    “No.” Danielle could only deny it. “I didn't. No, this isn't right! Where is she?!”
    “Saint Beverly's Hospital.”
    Danielle dashed into her car, and still on the phone, worked around her hangover. “I want to see her again.” She hung up.
    “Alice.” Danielle's legs didn't want to support her anymore. She shuffled on her hands and knees to her best friend. “I'm so, so sorry. But I guess it's too late now, isn't it? I- I didn't mean it. I didn't mean it. I wanted to blow off steam and I couldn't be friends with you and I and I- Oh, God, Alice, I'm sorry!” Danielle's words were incoherent, but she kept talking, sharing all the words she wanted to with her dead friend. With a final, “I'm sorry” she was dragged away. Visiting hours were over. “Alice!” She shrieked, reaching for her friend's cold, dead hand.
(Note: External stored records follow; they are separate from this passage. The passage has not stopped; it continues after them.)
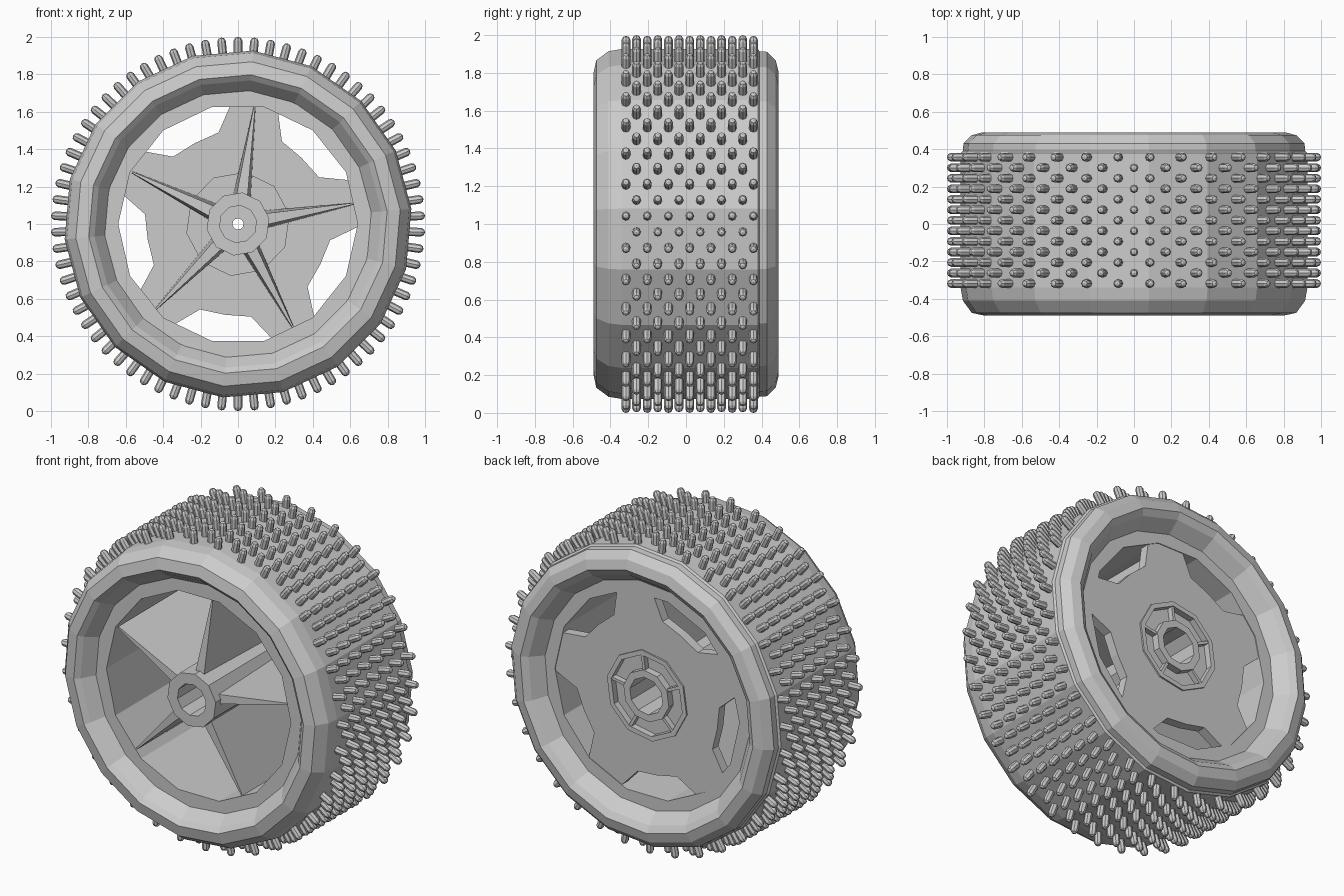
import bpy, bmesh
from math import sin, cos, pi, radians
from mathutils import Vector, Matrix

if "Cube" in bpy.data.objects:
    bpy.data.objects.remove(bpy.data.objects["Cube"])

CZ = 1.0  # axle height


def polar(r, a, y):
    return Vector((r * cos(a), y, CZ + r * sin(a)))


def finish(name, bm):
    bmesh.ops.recalc_face_normals(bm, faces=bm.faces)
    me = bpy.data.meshes.new(name)
    bm.to_mesh(me)
    bm.free()
    ob = bpy.data.objects.new(name, me)
    bpy.context.collection.objects.link(ob)
    return ob


def loft(bm, rings, closed):
    """Join equal-length rings of points with quads."""
    vs = [[bm.verts.new(p) for p in ring] for ring in rings]
    n = len(vs[0])
    for i in range(len(vs) if closed else len(vs) - 1):
        a, b = vs[i], vs[(i + 1) % len(vs)]
        for j in range(n):
            k = (j + 1) % n
            bm.faces.new((a[j], a[k], b[k], b[j]))
    return vs


def lathe(name, profile, sides, turn=0.0):
    """Closed (radius, y) profile spun round the axle."""
    bm = bmesh.new()
    loft(bm, [[polar(r, turn + 2 * pi * j / sides, y) for j in range(sides)]
              for r, y in profile], True)
    return finish(name, bm)


# Tyre with rounded shoulders and a slight step at the back bead
lathe("tyre", [(.80, -.49), (.87, -.475), (.918, -.41), (.93, -.34), (.93, .38),
               (.918, .39), (.915, .43), (.87, .475), (.81, .49), (.77, .465),
               (.70, .37), (.70, -.37), (.77, -.465)], 18, radians(5))

# Rim barrel with flat lips
lathe("rim", [(.64, -.39), (.73, -.39), (.73, .385), (.64, .385)], 14, radians(-90 + 180 / 14))

# Hub tube, recessed back groove and collar
lathe("hub", [(.17, -.46), (.17, .31), (.28, .31), (.28, .39), (.25, .39), (.25, .35),
              (.16, .35), (.16, .395), (.115, .395), (.115, .05), (.03, .05),
              (.03, 0), (.10, 0), (.10, -.46)], 10, radians(10))

# Star plate: disc with five tapered tabs reaching the rim
SPOKES = [radians(10 + 72 * i) for i in range(5)]
outline = []
for s in SPOKES:
    for deg, r in ((-28, .49), (-20, .50), (-11, .65), (0, .65), (11, .65),
                   (20, .50), (28, .49), (36, .49)):
        outline.append((r, s + radians(deg)))
bm = bmesh.new()
loft(bm, [[polar(r, a, .32) for r, a in outline],
          [polar(r, a, .38) for r, a in outline],
          [polar(.265, a, .38) for r, a in outline],
          [polar(.265, a, .32) for r, a in outline]], True)
finish("star_plate", bm)

# Full-depth spokes, tapering to a thin edge at the rim
bm = bmesh.new()
for s in SPOKES:
    side = Vector((-sin(s), 0, cos(s)))

    def section(y0, y1, r, w):
        return [polar(r, s, y0) + side * w, polar(r, s, y0) - side * w,
                polar(r, s, y1) - side * w * 1.6, polar(r, s, y1) + side * w * 1.6]
    ends = loft(bm, [section(-.41, .33, .15, .03), section(-.38, .33, .63, .004)], False)
    bm.faces.new(ends[0])
    bm.faces.new(ends[1])
finish("spokes", bm)

# Small ribs across the back groove
bm = bmesh.new()
for s in SPOKES:
    m = (Matrix.Translation(polar(.205, s, .362)) @ Matrix.Rotation(-s, 4, 'Y')
         @ Matrix.Diagonal((.11, .045, .018, 1)))
    bmesh.ops.create_cube(bm, size=1, matrix=m)
finish("groove_ribs", bm)

# Tread pins: staggered rows of seven and six
bm = bmesh.new()
ROWS = 35
for k in range(ROWS * 2):
    a = pi / 2 + pi * k / ROWS
    out = Vector((cos(a), 0, sin(a)))
    tan = Vector((-sin(a), 0, cos(a)))
    odd = k % 2
    for c in range(7 if odd else 6):
        y = (-.318 if odd else -.262) + c * .1125
        rings = [[polar(h, a, y) + (tan * cos(t) + Vector((0, 1, 0)) * sin(t)) * w
                  for t in [2 * pi * j / 8 for j in range(8)]]
                 for h, w in ((.89, .023), (.98, .023), (.995, .015))]
        vs = loft(bm, rings, False)
        tip = bm.verts.new(polar(1.0, a, y))
        for j in range(8):
            bm.faces.new((vs[-1][j], vs[-1][(j + 1) % 8], tip))
finish("tread_pins", bm)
    “I'm sorry!”
    A chasm of eyes stood before her, the first, she recognized, Alice's mom, “But you can't bring her back to life, can you?”
    The next, Alice's father, “You took my little girl away.”
    “You killed her. You killed her.” Thousands of accusatory fingers pointed to her. “Guilty! Guilty!”
    Danielle shrieked again, finally seeing the last pair of eyes. Red rimmed, glassy eyes that stared mockingly at her. “Dani, Dani, quite contrary, how does your garden grow? With cruel notes, evil stares, and pretty maidens all in a row. I killed myself, Dani. I killed myself and I'm happy about your pain.” Of course, Dani was just giving her guilty conscious a physical form in her mind. But she didn't care. She wanted Ice back.
    But she would never get her back. Ice had melted. Ice had cried herself to sleep more than once. Ice had slowly bled to death on her bed, cuts crying tears of blood while fat, salty tears rolled down her face; a note so bloody that it was unintelligible.
    But if anyone to read it, it would say, "Dear Mom and Dad, or whoever cares.
    I didn't know what to do, besides to resort to a razor. The blood seemed to take away from my worries, but the cuts didn't help. These lines on my arms represent every broken promise, broken heart, awkward silence, cruel glare, disturbing word and ice cold friendship.
    Danielle, I hope you can read this. I still consider you my friend. But you are a horrible person.
    From that girl in the back of the bus,
    From that girl with scars on her arms,
    From that girl who lay forgotten,
    From Alice Tanner."